Andrew Arnott

News from my corner of the Visual Studio Connected Experience team, programming tips, and solutions to common programming issues.

TaskSchedulers and semaphores

When you write multi-threaded code, it’s important to be aware of whether the code in other libraries you call into is also thread-safe. By my observation, most code written is not thread-safe. So if you’re writing thread-safe code, kudos to you. But as you’ll sometimes need to call non-thread-safe code from your multi-threaded code, this… Read more

When TPL Task continuations are inlined

Task and Task in .NET 4.0 are absolutely awesome types and they provide the basis for async support that came in .NET 4.5. One somewhat unexpected behavior they have that can occasionally cause bugs in your code is that when a Task completes, it can execute continuations inline. In this post, I explain this and… Read more

Install Android SDKs using Powershell

The Android SDK Manager requires a GUI and tedious searching for the SDKs that you want to install. There is a command line android.bat script that lets you install and uninstall these without the GUI but it’s based on an ordinal index for each SDK so you have to run the script once, note the index(es) of… Read more

ImmutableObjectGraph has some big updates now, and more coming soon

I was able to work out a model for continued open source development of ImmutableObjectGraph — at least in a limited way. This means that the 16 month silence on the public repo is over, and I was able to push a bunch of the commits I had been keeping internal to the public. For… Read more

So many exceptions… but only one can throw

When a method may throw for more than one reason, the thoughtful programmer might ask “which exception should be thrown?” Consider a method which performs argument validation, is cancelable, and also might throw based on the state of the object. What order should these validations occur so that the best exception is thrown? Here is… Read more

Asynchronous and multithreaded programming within VS using the JoinableTaskFactory

Everyone appreciates a fast and responsive UI, and Visual Studio is no exception. Extensions that run in Visual Studio play a significant role in how responsive the IDE will be for its users. Visual Studio has been evolving over the past few cycles to not only improve performance, but also responsiveness during operations that may… Read more

Recommended patterns for CancellationToken
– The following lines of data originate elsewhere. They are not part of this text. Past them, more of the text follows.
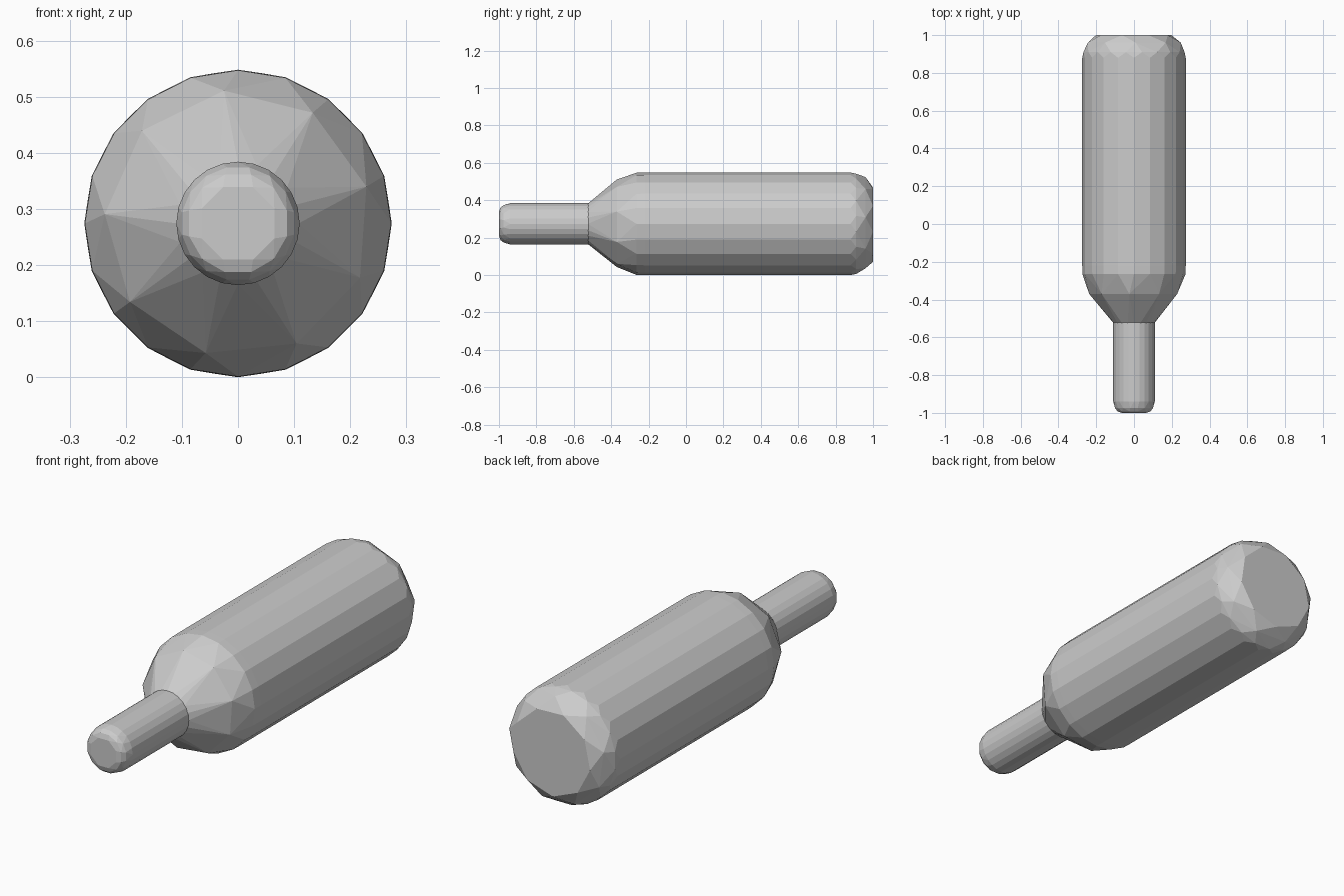
import bpy, bmesh
from math import cos, sin, pi

if "Cube" in bpy.data.objects:
    bpy.data.objects.remove(bpy.data.objects["Cube"])

AXIS_Z = 0.274  # height of the bottle's long axis


def hull_of_rings(name, rings):
    """Convex faceted solid around the y axis; ring = (y, radius, sides, turn in steps)."""
    bm = bmesh.new()
    for y, r, n, turn in rings:
        for i in range(n):
            a = 2 * pi * (i + turn) / n
            bm.verts.new((r * cos(a), y, AXIS_Z + r * sin(a)))
    result = bmesh.ops.convex_hull(bm, input=bm.verts[:])
    loose = [g for g in result["geom_interior"] if isinstance(g, bmesh.types.BMVert)]
    bmesh.ops.delete(bm, geom=loose, context='VERTS')
    bmesh.ops.dissolve_limit(bm, angle_limit=0.02, verts=bm.verts[:], edges=bm.edges[:])
    bmesh.ops.recalc_face_normals(bm, faces=bm.faces[:])
    mesh = bpy.data.meshes.new(name)
    bm.to_mesh(mesh)
    bm.free()
    obj = bpy.data.objects.new(name, mesh)
    bpy.context.collection.objects.link(obj)
    return obj


# Body: coarse shoulder, long many-sided barrel, chamfered base
hull_of_rings("bottle_body", [
    (-0.525, 0.108, 20, 0),
    (-0.37, 0.238, 9, 0.4),
    (-0.265, 0.273, 20, 0),
    (-0.22, 0.274, 20, 0),
    (0.88, 0.274, 20, 0),
    (0.91, 0.271, 20, 0.5),
    (0.96, 0.25, 9, 0.2),
    (1.0, 0.203, 9, 0.7),
])

# Neck: slim rod with a rounded tip, seated slightly into the shoulder
hull_of_rings("bottle_neck", [
    (-0.50, 0.11, 24, 0),
    (-0.94, 0.11, 24, 0),
    (-0.975, 0.102, 16, 0.5),
    (-0.992, 0.09, 12, 0.5),
    (-1.0, 0.07, 8, 0.5),
])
Whether you’re doing async work or not, accepting a CancellationToken as a parameter to your method is a great pattern for allowing your caller to express lost interest in the result. Supporting cancelable operations comes with a little bit of extra responsibility on your part. Know when you’ve passed the point of no cancellation. Don’t cancel… Read more

Immutable Object Graph updates

In my last post, I introduced a T4 template that constructs efficient and quite capable immutable objects based on the simplest mutable type definition. I also mentioned that the published sample is (necessarily, ala T4 style) open source and hosted online. Two outsiders have already submitted pull requests that have been accepted. Some thoughtful feedback… Read more

Simple immutable objects

We’re all familiar with immutable collections now. But immutability is only as immutable as it is deep. And an immutable collection of mutable objects may not provide the depth you’re looking for. So how can one create an immutable object? Suppose you would define the mutable version like this: public class Fruit { public string… Read more

Immutable collection algorithmic complexity

I received some feedback from my recent BCL blog post on the prerelease of the immutable collections that my algorithm complexity table left a few important entries out. Here is the table again, with more data filled in (particularly around list indexer lookup and enumeration):   Mutable (amortized) Mutable (worst case) Immutable Stack.Push O(1) O(n)… Read more